Task requirements:
Scan the records for the word "direction". Report each line where it occurs.

Dataset entries:

========================================================================

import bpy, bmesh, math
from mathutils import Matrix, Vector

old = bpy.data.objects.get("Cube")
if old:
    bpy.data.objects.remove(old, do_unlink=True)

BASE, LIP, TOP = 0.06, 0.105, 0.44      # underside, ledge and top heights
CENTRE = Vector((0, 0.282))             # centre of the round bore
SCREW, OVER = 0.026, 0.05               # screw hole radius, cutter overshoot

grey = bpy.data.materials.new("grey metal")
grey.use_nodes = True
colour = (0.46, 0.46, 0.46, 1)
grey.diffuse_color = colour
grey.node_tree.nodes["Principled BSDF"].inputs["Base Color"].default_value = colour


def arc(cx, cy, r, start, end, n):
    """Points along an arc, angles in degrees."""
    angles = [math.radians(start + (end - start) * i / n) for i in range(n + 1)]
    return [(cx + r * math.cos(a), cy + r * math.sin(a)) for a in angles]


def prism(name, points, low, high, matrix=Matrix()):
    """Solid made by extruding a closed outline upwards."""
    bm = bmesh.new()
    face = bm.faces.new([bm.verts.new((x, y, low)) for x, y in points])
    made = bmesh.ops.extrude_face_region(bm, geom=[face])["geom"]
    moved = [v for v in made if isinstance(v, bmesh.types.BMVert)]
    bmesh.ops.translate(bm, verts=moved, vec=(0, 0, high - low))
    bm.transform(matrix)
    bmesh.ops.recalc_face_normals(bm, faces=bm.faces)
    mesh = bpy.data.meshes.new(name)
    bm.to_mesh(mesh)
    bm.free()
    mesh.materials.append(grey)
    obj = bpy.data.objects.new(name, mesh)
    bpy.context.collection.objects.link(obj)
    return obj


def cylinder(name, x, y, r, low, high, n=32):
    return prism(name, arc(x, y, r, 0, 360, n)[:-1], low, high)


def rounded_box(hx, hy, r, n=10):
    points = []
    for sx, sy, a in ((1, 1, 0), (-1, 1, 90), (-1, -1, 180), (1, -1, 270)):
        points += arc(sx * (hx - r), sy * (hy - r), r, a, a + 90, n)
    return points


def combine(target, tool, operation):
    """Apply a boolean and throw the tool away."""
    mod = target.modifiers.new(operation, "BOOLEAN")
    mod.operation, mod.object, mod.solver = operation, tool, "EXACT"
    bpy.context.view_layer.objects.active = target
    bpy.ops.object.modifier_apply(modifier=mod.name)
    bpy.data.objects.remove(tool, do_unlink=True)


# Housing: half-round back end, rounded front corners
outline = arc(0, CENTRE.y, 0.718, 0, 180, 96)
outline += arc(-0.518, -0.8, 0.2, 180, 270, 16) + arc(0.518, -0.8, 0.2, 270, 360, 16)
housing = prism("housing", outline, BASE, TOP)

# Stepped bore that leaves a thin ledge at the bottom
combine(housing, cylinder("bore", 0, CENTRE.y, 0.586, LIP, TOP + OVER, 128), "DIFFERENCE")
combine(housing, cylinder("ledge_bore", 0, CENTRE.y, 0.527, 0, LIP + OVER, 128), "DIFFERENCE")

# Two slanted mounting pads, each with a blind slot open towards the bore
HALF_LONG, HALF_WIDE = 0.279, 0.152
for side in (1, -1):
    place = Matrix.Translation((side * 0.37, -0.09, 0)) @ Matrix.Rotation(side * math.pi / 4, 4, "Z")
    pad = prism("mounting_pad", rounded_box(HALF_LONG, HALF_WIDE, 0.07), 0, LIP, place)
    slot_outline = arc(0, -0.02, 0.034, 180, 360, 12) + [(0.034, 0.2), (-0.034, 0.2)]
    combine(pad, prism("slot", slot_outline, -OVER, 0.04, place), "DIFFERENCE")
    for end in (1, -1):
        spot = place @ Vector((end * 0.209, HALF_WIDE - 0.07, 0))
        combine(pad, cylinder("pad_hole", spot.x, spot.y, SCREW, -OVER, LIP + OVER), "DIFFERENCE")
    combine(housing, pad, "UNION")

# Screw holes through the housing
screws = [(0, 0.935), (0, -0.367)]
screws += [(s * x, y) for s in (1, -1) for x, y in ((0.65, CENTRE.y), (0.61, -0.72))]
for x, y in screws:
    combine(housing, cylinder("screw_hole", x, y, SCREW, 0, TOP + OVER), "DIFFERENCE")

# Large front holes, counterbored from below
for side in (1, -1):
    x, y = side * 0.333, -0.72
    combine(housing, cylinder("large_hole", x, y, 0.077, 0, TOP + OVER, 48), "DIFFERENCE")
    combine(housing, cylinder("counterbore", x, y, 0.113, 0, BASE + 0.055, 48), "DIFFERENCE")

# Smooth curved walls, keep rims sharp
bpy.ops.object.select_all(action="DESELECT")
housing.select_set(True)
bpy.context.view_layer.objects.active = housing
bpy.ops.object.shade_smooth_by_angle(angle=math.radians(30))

========================================================================

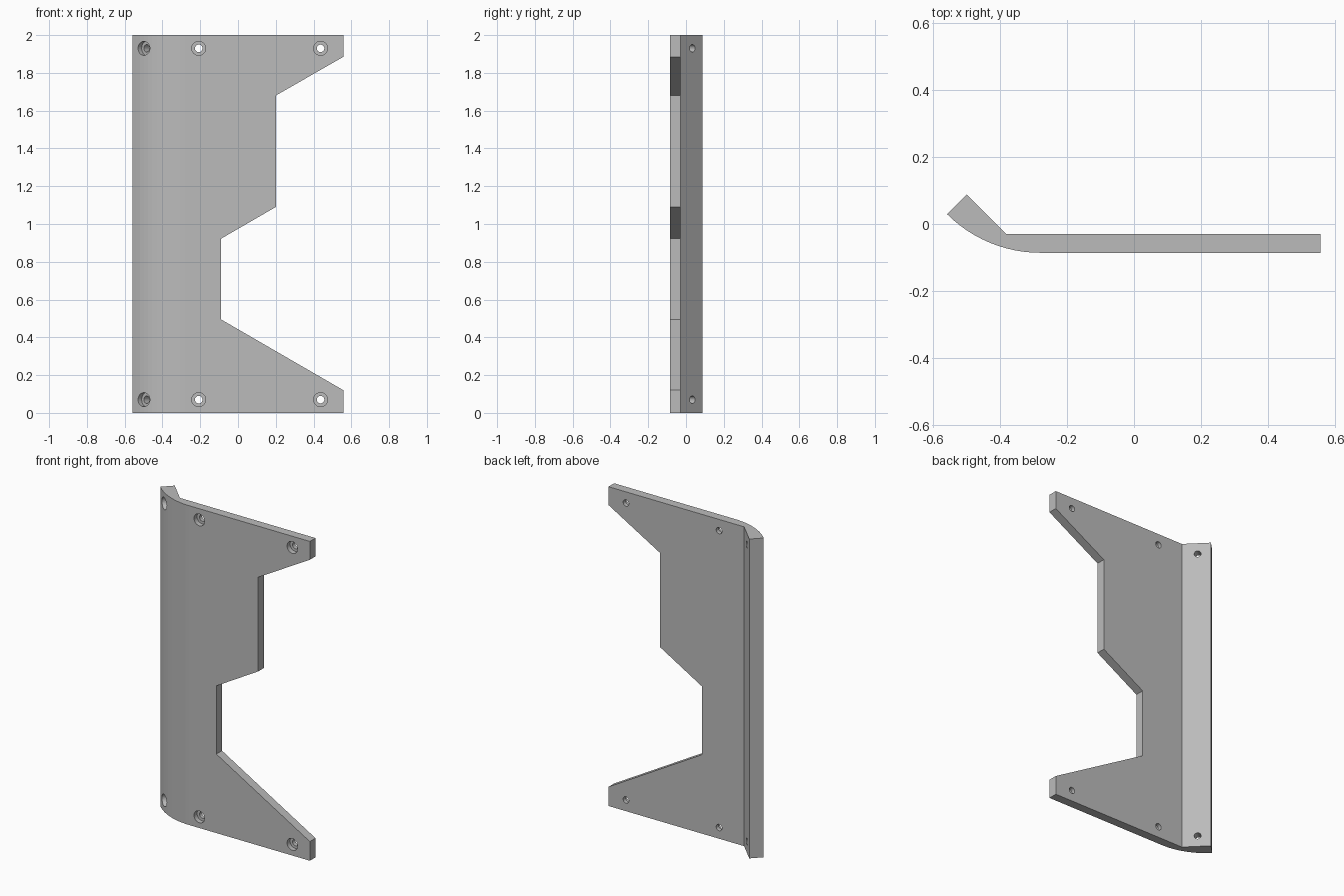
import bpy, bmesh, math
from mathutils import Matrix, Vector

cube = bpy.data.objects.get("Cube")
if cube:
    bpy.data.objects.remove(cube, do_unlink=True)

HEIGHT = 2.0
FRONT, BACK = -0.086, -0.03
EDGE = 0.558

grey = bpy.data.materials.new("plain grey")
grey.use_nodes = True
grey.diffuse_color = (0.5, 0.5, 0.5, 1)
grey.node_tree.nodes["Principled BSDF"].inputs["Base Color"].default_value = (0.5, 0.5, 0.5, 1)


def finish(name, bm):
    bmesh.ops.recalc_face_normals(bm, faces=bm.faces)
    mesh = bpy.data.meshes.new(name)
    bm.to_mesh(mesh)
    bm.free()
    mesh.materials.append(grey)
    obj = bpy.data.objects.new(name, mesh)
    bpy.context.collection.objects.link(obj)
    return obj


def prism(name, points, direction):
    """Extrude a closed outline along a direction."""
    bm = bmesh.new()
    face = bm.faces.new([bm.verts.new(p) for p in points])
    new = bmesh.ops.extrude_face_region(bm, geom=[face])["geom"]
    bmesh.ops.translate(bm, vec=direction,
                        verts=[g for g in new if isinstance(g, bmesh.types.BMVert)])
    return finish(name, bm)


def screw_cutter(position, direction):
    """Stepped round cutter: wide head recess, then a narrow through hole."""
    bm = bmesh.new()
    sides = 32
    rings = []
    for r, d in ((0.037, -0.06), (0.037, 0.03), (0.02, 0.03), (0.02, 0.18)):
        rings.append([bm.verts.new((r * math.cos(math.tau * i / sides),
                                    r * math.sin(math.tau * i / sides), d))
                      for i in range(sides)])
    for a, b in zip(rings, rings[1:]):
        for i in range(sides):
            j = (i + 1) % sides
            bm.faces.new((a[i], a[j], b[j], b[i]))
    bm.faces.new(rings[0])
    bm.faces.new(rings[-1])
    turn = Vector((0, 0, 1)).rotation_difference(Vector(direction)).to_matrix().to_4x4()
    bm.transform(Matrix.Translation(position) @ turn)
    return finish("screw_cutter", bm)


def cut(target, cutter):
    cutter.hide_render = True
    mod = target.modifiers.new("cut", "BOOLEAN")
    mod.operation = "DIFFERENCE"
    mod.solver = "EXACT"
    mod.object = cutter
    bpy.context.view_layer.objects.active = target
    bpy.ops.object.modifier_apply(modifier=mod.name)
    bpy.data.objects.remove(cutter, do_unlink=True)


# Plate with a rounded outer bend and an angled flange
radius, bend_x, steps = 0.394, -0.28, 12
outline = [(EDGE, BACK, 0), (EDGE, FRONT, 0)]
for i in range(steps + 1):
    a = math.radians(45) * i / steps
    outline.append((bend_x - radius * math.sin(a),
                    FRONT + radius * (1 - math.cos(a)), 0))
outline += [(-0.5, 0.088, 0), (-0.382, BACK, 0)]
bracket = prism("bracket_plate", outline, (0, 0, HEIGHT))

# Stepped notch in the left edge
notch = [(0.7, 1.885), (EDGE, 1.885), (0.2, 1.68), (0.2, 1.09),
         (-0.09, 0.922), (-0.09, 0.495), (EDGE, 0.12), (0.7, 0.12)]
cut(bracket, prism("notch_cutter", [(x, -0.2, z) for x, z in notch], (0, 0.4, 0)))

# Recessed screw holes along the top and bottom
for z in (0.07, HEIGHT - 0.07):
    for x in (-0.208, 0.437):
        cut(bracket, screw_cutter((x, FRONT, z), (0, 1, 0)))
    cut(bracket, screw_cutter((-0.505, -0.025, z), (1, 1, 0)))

========================================================================

Response to the task:
def prism(name, points, direction):
    """Extrude a closed outline along a direction."""
    bmesh.ops.translate(bm, vec=direction,
def screw_cutter(position, direction):
    turn = Vector((0, 0, 1)).rotation_difference(Vector(direction)).to_matrix().to_4x4()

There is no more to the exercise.